Output exactly the lines below, starting with the line that has "bloom.name = 'bloom';" and going on through the line that has "stem, facing, size", both included, and no other lines.
- - -
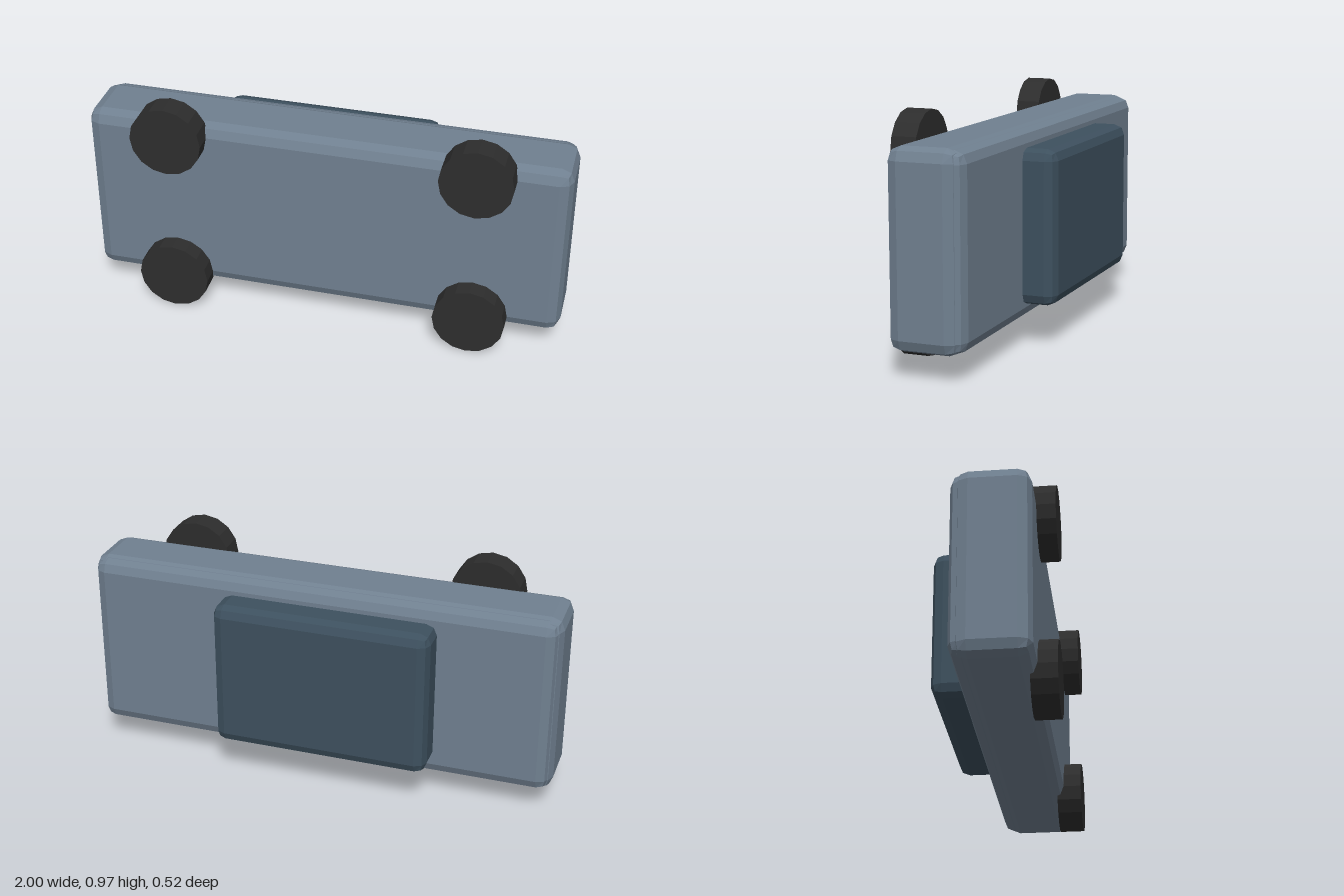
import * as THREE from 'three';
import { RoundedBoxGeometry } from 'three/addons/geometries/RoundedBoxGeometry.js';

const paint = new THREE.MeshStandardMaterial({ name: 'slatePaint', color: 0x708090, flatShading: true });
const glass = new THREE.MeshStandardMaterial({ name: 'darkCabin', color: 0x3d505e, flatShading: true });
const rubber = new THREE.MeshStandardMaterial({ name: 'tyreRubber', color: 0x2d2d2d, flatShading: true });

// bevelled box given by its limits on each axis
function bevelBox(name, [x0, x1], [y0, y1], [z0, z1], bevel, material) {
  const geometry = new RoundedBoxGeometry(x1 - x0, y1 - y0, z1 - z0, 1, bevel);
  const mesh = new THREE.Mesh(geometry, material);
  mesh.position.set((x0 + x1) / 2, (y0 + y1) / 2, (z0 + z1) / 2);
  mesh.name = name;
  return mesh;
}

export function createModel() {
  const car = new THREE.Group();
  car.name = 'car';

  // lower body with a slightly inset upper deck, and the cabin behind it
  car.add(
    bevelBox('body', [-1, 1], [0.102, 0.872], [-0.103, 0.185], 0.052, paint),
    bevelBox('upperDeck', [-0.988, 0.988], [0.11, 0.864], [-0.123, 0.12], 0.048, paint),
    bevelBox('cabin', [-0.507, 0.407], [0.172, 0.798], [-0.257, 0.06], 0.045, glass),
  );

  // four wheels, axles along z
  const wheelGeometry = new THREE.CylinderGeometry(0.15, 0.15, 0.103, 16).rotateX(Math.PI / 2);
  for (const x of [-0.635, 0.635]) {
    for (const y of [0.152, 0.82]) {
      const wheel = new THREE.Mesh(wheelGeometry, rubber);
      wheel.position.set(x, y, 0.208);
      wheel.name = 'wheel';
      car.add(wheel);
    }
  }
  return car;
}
- - -
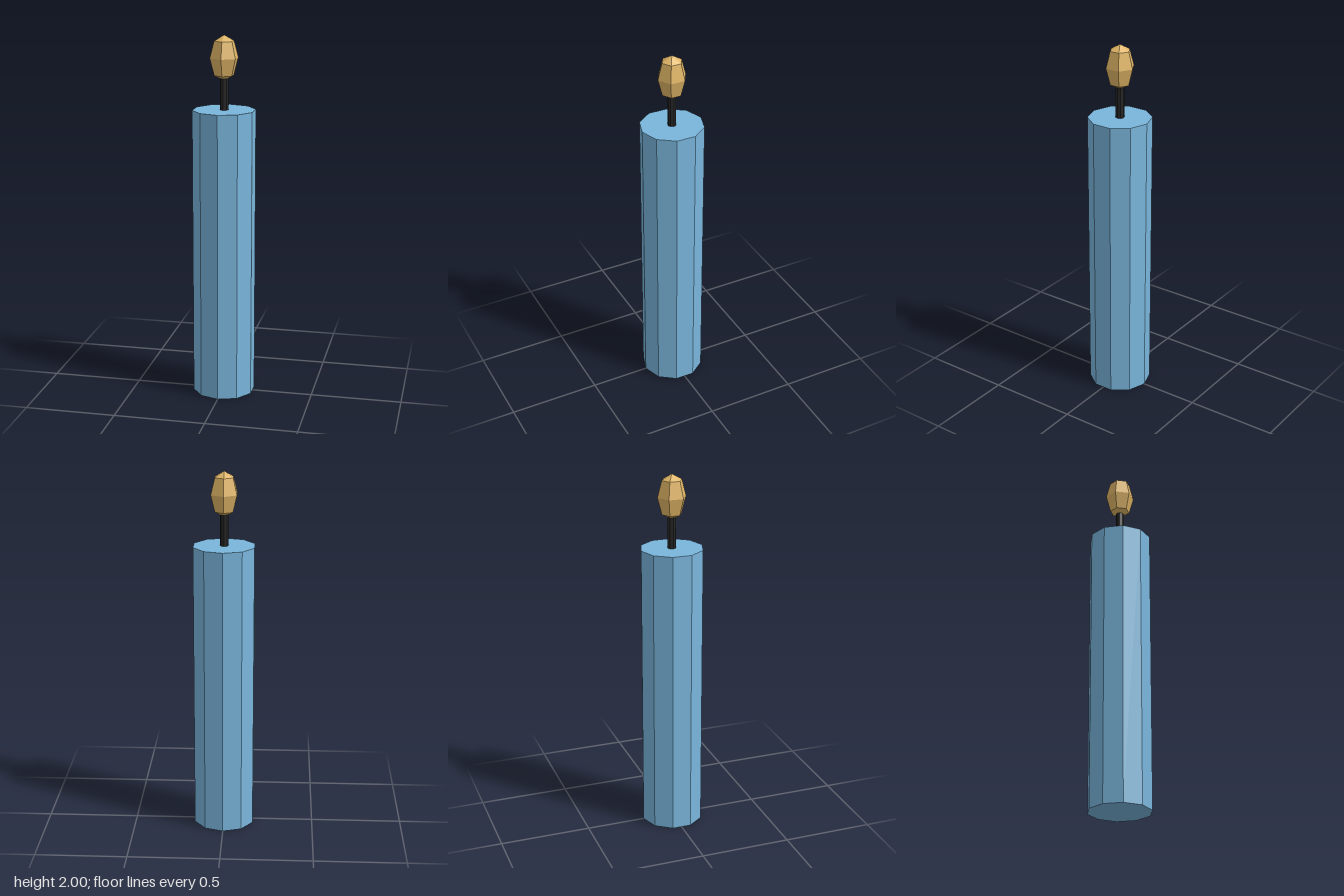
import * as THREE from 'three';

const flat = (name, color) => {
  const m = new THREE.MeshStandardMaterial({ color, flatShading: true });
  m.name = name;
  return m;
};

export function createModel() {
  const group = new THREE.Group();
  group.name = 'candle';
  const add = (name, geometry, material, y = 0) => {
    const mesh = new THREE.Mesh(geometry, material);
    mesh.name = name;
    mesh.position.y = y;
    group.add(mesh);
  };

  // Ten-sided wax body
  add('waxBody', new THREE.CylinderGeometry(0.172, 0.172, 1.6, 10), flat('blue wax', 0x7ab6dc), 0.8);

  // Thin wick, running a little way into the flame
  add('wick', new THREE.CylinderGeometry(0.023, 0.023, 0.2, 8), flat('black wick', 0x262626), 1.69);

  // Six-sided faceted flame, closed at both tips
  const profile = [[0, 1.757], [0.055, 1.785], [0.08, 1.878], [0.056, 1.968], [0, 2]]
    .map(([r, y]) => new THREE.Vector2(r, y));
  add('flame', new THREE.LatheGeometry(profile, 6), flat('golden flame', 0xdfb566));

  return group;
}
- - -
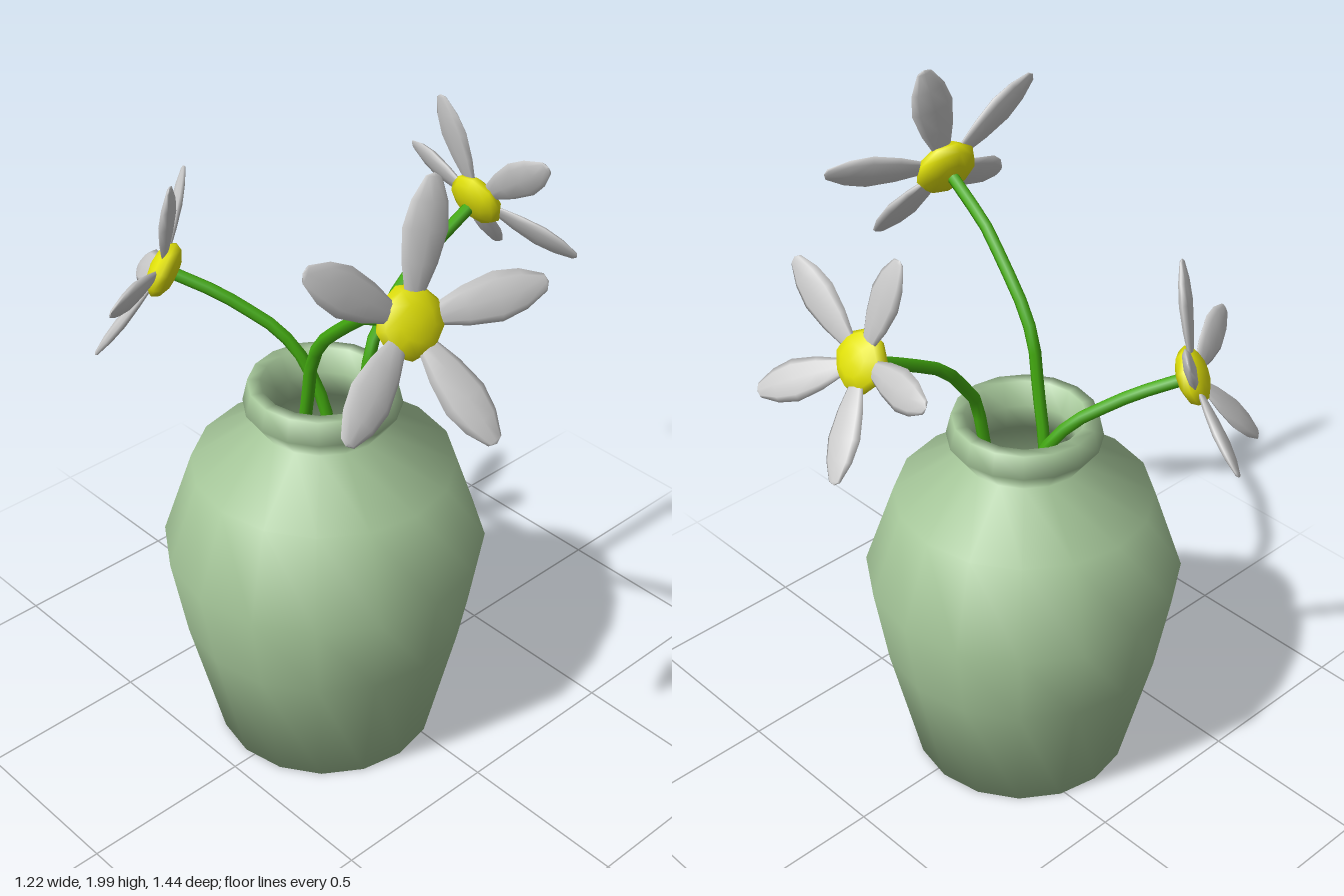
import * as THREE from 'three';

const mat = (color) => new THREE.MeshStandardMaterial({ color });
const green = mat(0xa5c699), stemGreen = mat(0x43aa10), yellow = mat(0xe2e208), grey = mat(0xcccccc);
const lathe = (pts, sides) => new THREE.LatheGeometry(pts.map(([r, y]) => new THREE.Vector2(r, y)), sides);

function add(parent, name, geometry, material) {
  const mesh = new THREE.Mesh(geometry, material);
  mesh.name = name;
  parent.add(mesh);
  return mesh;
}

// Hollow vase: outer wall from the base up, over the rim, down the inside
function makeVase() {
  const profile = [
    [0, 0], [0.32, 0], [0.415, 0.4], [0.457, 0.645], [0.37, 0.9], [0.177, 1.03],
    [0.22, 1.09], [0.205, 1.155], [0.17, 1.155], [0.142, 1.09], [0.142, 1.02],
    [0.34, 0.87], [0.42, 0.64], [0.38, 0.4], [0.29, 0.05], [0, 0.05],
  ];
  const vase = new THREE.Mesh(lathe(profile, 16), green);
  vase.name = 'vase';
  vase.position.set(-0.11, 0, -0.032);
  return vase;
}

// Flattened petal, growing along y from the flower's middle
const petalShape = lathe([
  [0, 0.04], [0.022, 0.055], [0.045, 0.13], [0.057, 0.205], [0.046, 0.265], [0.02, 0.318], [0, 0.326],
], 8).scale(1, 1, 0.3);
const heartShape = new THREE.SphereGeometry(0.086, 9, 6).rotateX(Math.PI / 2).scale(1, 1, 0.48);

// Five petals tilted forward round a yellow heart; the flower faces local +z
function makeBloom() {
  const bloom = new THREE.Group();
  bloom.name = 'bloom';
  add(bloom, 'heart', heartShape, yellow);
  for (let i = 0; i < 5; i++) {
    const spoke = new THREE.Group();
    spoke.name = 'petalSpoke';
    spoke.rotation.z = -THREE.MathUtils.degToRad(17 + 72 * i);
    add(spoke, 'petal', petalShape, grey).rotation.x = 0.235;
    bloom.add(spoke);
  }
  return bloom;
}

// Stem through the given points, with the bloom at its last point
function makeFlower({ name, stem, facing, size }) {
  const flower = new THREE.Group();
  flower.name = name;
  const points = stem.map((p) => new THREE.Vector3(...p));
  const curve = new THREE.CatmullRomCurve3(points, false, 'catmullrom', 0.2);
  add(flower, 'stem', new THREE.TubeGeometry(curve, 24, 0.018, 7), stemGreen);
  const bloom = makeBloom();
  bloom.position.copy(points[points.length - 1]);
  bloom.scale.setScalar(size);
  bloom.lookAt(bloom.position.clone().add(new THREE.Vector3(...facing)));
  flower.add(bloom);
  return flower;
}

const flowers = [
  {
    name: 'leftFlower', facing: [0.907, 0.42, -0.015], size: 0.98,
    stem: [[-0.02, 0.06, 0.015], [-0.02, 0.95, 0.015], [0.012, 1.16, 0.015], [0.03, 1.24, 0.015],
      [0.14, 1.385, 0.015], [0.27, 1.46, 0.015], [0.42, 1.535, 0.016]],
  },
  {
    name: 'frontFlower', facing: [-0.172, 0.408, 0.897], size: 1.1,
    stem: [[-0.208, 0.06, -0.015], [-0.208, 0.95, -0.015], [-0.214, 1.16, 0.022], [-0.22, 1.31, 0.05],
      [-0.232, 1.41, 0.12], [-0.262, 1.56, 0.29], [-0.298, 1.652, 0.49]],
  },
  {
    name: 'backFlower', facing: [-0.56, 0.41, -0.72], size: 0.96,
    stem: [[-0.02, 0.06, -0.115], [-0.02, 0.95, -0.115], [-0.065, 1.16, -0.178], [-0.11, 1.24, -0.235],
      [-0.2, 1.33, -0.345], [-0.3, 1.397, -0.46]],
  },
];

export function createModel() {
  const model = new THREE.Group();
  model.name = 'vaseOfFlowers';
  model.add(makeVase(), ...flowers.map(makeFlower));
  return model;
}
- - -
• EXERCISE OUTPUT:
  bloom.name = 'bloom';
  add(bloom, 'heart', heartShape, yellow);
  for (let i = 0; i < 5; i++) {
    const spoke = new THREE.Group();
    spoke.name = 'petalSpoke';
    spoke.rotation.z = -THREE.MathUtils.degToRad(17 + 72 * i);
    add(spoke, 'petal', petalShape, grey).rotation.x = 0.235;
    bloom.add(spoke);
  }
  return bloom;
}

// Stem through the given points, with the bloom at its last point
function makeFlower({ name, stem, facing, size }) {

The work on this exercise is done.